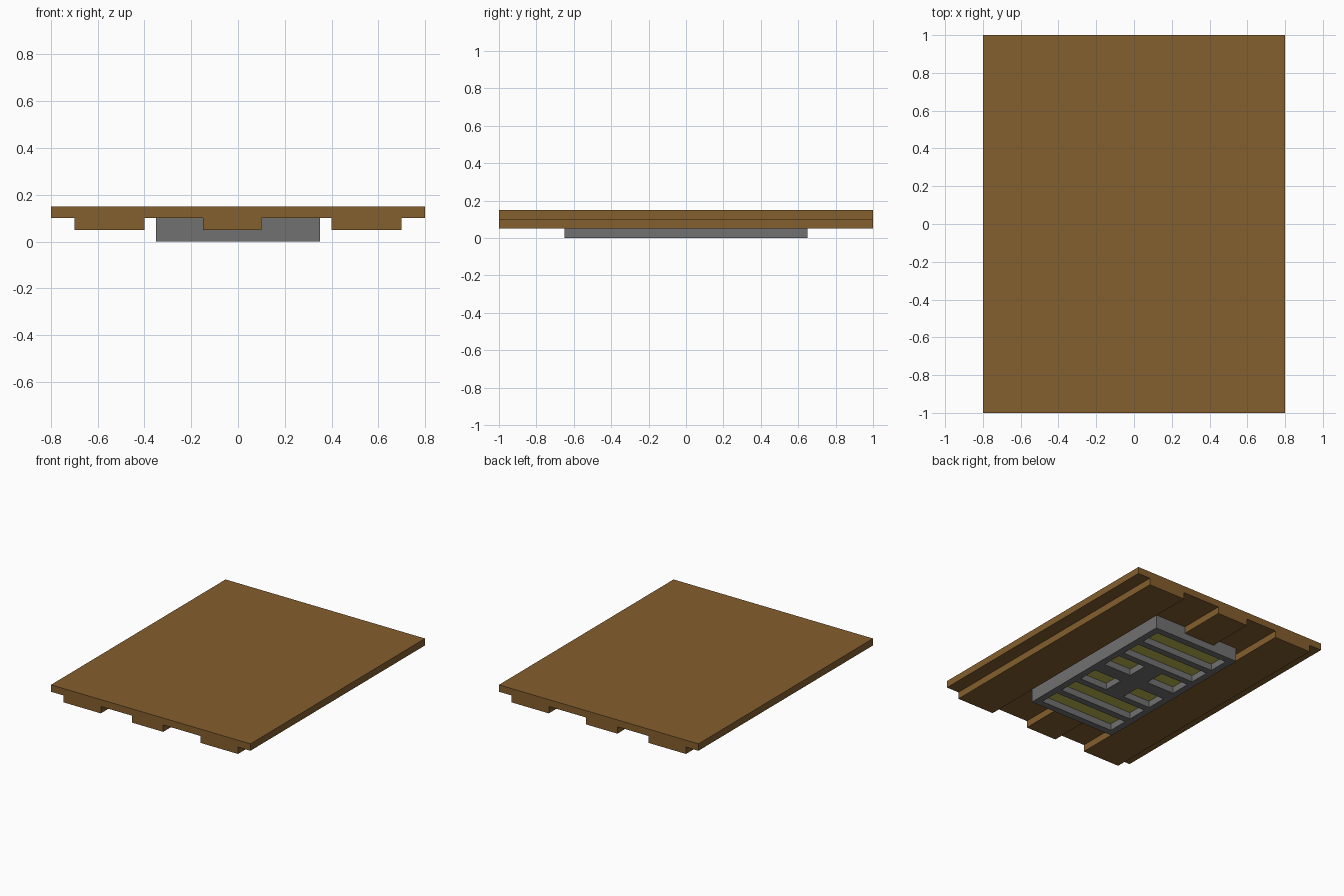
import bpy, bmesh

if "Cube" in bpy.data.objects:
    bpy.data.objects.remove(bpy.data.objects["Cube"])


def material(name, rgb):
    lin = [((c / 255 + 0.055) / 1.055) ** 2.4 for c in rgb]
    m = bpy.data.materials.new(name)
    m.diffuse_color = (*lin, 1)
    m.use_nodes = True
    m.node_tree.nodes["Principled BSDF"].inputs["Base Color"].default_value = m.diffuse_color
    return m


wood = material("brown wood", (132, 94, 46))
metal = material("grey metal", (113, 113, 113))
glow = material("pale yellow", (190, 185, 80))


def make_object(name, bm, mats):
    mesh = bpy.data.meshes.new(name)
    bm.to_mesh(mesh)
    bm.free()
    for m in mats:
        mesh.materials.append(m)
    ob = bpy.data.objects.new(name, mesh)
    bpy.context.collection.objects.link(ob)
    return ob


def box(name, x0, x1, y0, y1, z0, z1, mat):
    bm = bmesh.new()
    bmesh.ops.create_cube(bm, size=1)
    for v in bm.verts:
        v.co = ((x0 + x1) / 2 + v.co.x * (x1 - x0),
                (y0 + y1) / 2 + v.co.y * (y1 - y0),
                (z0 + z1) / 2 + v.co.z * (z1 - z0))
    return make_object(name, bm, [mat])


# Wooden slab and the three runners under it
box("top_slab", -0.8, 0.8, -1, 1, 0.10, 0.15, wood)
for name, x0, x1 in (("left_runner", -0.7, -0.4),
                     ("middle_runner", -0.15, 0.1),
                     ("right_runner", 0.4, 0.7)):
    box(name, x0, x1, -1, 1, 0.05, 0.10, wood)

# Light housing: underside grid, with pockets pushed up into it
xs = [-0.35, -0.3, -0.075, 0.075, 0.3, 0.35]
half = [0.05, 0.2, 0.25, 0.4, 0.45, 0.6, 0.65]
ys = [-y for y in reversed(half)] + half
bm = bmesh.new()
grid = [[bm.verts.new((x, y, 0)) for x in xs] for y in ys]
pockets = []
for j in range(len(ys) - 1):
    for i in range(len(xs) - 1):
        f = bm.faces.new((grid[j][i], grid[j + 1][i],
                          grid[j + 1][i + 1], grid[j][i + 1]))
        row = j % 2 == 1                    # every other strip is a pocket row
        short = j in (5, 7)                 # middle rows are split in two
        if row and 1 <= i <= 3 and not (short and i == 2):
            pockets.append(f)

# Housing sides and lid
rim = [e for e in bm.edges if e.is_boundary]
side = bmesh.ops.extrude_edge_only(bm, edges=rim)["geom"]
for v in side:
    if isinstance(v, bmesh.types.BMVert):
        v.co.z = 0.10
bmesh.ops.contextual_create(
    bm, geom=[e for e in side if isinstance(e, bmesh.types.BMEdge) and e.is_boundary])

# Pocket walls in grey, floors in yellow
new = bmesh.ops.extrude_face_region(bm, geom=pockets)["geom"]
for g in new:
    if isinstance(g, bmesh.types.BMVert):
        g.co.z = 0.048
    elif isinstance(g, bmesh.types.BMFace):
        g.material_index = 1
old = [f for f in pockets if f.is_valid and all(v.co.z < 0.01 for v in f.verts)]
if old:
    bmesh.ops.delete(bm, geom=old, context='FACES')
bmesh.ops.recalc_face_normals(bm, faces=bm.faces[:])
make_object("light_housing", bm, [metal, glow])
=======
[Exercise]:
Give the number of lines that include the word "verts" in the listing. Nothing else belongs in the reply.

[Response below]:
3